Pop star Ke$ha, who landed her own record deal and became a star in her own right after singing backup for Britney Spears, just announced that she checked into Timberline Knolls, an eating disorder treatment center (oddly enough) in the town where my father lives outside Chicago. I can’t clap my hands loudly enough for her, because she’s let her fans know that this is an issue with which she personally struggles, and she’s demonstrating total girl power by getting help for it. THIS is setting a good example.

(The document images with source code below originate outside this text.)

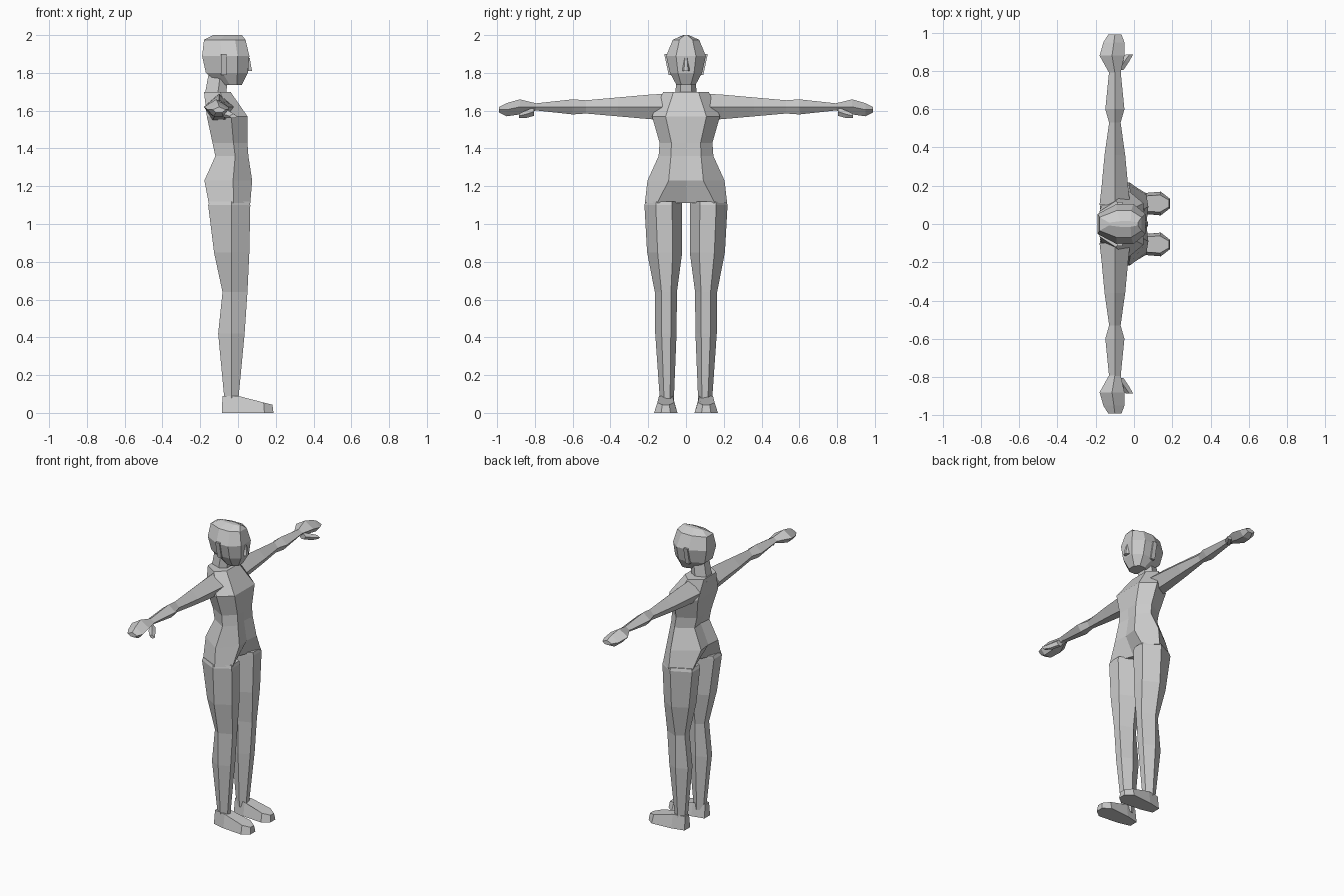
import bpy
import bmesh

cube = bpy.data.objects.get("Cube")
if cube:
    bpy.data.objects.remove(cube)

grey = bpy.data.materials.new("light grey")
grey.use_nodes = True
colour = (.6, .6, .6, 1)
grey.diffuse_color = colour
grey.node_tree.nodes["Principled BSDF"].inputs["Base Color"].default_value = colour


def loft(name, rings, mirrored=False):
    """Skin closed rings of points, cap both ends, optionally mirror across y."""
    bm = bmesh.new()
    loops = [[bm.verts.new(point) for point in ring] for ring in rings]
    count = len(loops[0])
    for low, high in zip(loops, loops[1:]):
        for i in range(count):
            j = (i + 1) % count
            bm.faces.new((low[i], low[j], high[j], high[i]))
    bm.faces.new(loops[0])
    bm.faces.new(loops[-1])
    bmesh.ops.recalc_face_normals(bm, faces=bm.faces)
    mesh = bpy.data.meshes.new(name)
    bm.to_mesh(mesh)
    bm.free()
    mesh.materials.append(grey)
    part = bpy.data.objects.new(name, mesh)
    bpy.context.collection.objects.link(part)
    if mirrored:
        mirror = part.modifiers.new("Mirror", "MIRROR")
        mirror.use_axis = (False, True, False)


def section(z, front, back, width, flat=.55, cleft=0, sides=(.6,)):
    """Level ring, symmetric in y, with flat front and back and a centre crease."""
    half = [(front - cleft, 0), (front, width * flat)]
    half += [(back + (front - back) * side, width) for side in sides]
    half += [(back, width * flat), (back + cleft, 0)]
    other = [(x, -y) for x, y in reversed(half) if y > 0]
    return [(x, y, z) for x, y in half + other]


def head_section(z, front, back, width):
    """Ring with a broad temple facet on each side."""
    return section(z, front, back, width, flat=.5, sides=(.75, .4))


def leg_section(z, front, back, inner, outer):
    """Six-sided level ring with flat shin and calf."""
    near = inner + (outer - inner) * .27
    far = inner + (outer - inner) * .7
    side = -.035
    return [(front, near, z), (front, far, z), (side, outer, z),
            (back, far, z), (back, near, z), (side, inner, z)]


def arm_section(y, depth, height, x=-.1, z=1.62):
    """Five-sided upright ring with a ridge along the top."""
    heel = depth * .45
    return [(x, y, z + height), (x + depth, y, z), (x + heel, y, z - height),
            (x - heel, y, z - height), (x - depth, y, z)]


# Torso from crotch to shoulders
loft("torso", [
    section(z=1.11, front=.065, back=-.155, width=.218, flat=.7, cleft=.06),
    section(z=1.23, front=.075, back=-.178, width=.204, flat=.45, cleft=.01),
    section(z=1.36, front=.055, back=-.12, width=.145, cleft=.01),
    section(z=1.43, front=.05, back=-.135, width=.14),
    section(z=1.57, front=.05, back=-.165, width=.18, flat=.6),
    section(z=1.7, front=-.04, back=-.18, width=.12),
])

# Neck leaning forward into the head
loft("neck", [
    section(z=1.67, front=-.065, back=-.178, width=.057),
    section(z=1.8, front=-.05, back=-.155, width=.05),
])

# Head with a faceted crown
loft("head", [
    head_section(z=1.735, front=.02, back=-.085, width=.05),
    head_section(z=1.8, front=.052, back=-.17, width=.085),
    head_section(z=1.89, front=.06, back=-.19, width=.105),
    head_section(z=1.975, front=.04, back=-.18, width=.07),
    head_section(z=2, front=.02, back=-.13, width=.015),
])
loft("nose", [
    section(z=1.81, front=.074, back=.03, width=.02),
    section(z=1.88, front=.062, back=.03, width=.01),
])
loft("ears", [
    [(x, y, z) for x, y in ((-.06, .07), (-.06, outer), (-.09, outer), (-.09, .07))]
    for z, outer in ((1.79, .092), (1.9, .115))
], mirrored=True)

# Arms held straight out
loft("arms", [
    arm_section(y=.1, depth=.08, height=.07),
    arm_section(y=.19, depth=.07, height=.065),
    arm_section(y=.36, depth=.054, height=.05),
    arm_section(y=.53, depth=.03, height=.035),
    arm_section(y=.6, depth=.05, height=.04),
    arm_section(y=.8, depth=.03, height=.018),
], mirrored=True)

# Mitten hands and thumbs
loft("hands", [
    arm_section(y=.79, depth=.03, height=.018),
    arm_section(y=.88, depth=.065, height=.04, x=-.115),
    arm_section(y=.95, depth=.055, height=.035, x=-.105, z=1.605),
    arm_section(y=.99, depth=.035, height=.015, z=1.605),
], mirrored=True)
loft("thumbs", [
    arm_section(y=.805, depth=.025, height=.022, x=-.08, z=1.595),
    arm_section(y=.85, depth=.025, height=.02, x=-.05, z=1.58),
    arm_section(y=.885, depth=.02, height=.012, x=-.025, z=1.572),
], mirrored=True)

# Legs from hip to ankle
loft("legs", [
    leg_section(z=1.12, front=.06, back=-.15, inner=.02, outer=.215),
    leg_section(z=1.1, front=.065, back=-.158, inner=.02, outer=.22),
    leg_section(z=.85, front=.06, back=-.127, inner=.02, outer=.206),
    leg_section(z=.64, front=.05, back=-.082, inner=.048, outer=.165),
    leg_section(z=.42, front=.035, back=-.105, inner=.05, outer=.163),
    leg_section(z=.05, front=0, back=-.07, inner=.065, outer=.137),
], mirrored=True)

# Feet: sole outline and a narrower top sloping to the toes
stations = [(-.085, .03), (0, .05), (.14, .062), (.188, .025)]
outline = stations + [(x, -half) for x, half in reversed(stations)]
middle = .107
sole = [(x, middle + y, 0) for x, y in outline]
instep = [(x * .97, middle + y * .72, .09 - max(x, 0) / 4) for x, y in outline]
loft("feet", [sole, instep], mirrored=True)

Last year, when Lady Gaga was called out by the press for gaining weight before her European tour, she made a big deal about informing her fans that she suffered from an eating disorder, then didn’t publicly make any statement about seeking treatment, and suddenly appeared 30 lbs slimmer in photos again once her tour ended. I’m a fan of Lady Gaga’s music, but I felt that this behavior of hers was completely counter-intuitive to her “Born This Way” platform and sent an indisputably negative message to fans, male and female, about body weight.
Jennifer Lawrence recently caused a stir when she told Barbara Walters that she thinks it should be illegal for the media to call people fat, and while I’m a big supporter of freedom of speech, I do think that there should be fines for making derogatory statements that impact how youth view themselves and their peers. Ms. Lawrence’s point that radio stations and networks are fined for cuss words is a valid one: who do cuss words really hurt, anyway? Do they inspire healthy kids to go on diets, find ways to get their hands on drugs to stimulate weight loss, and manifest in ways to cause other negative behaviors, like cutting? If more celebrities were forthright about their own personal struggles with body image, they might inspire more young fans to seek help and get serious about getting healthy.
Kudos to Ke$ha for her honesty and courage. I hope the lovely people of Lemont, Illinois take good care of her. For anyone struggling with this issue who could use some good advice, here’s one of my absolute favorite stars, Demi Lovato, addressing kids in treatment at Timberline Knolls, where she, herself, received treatment: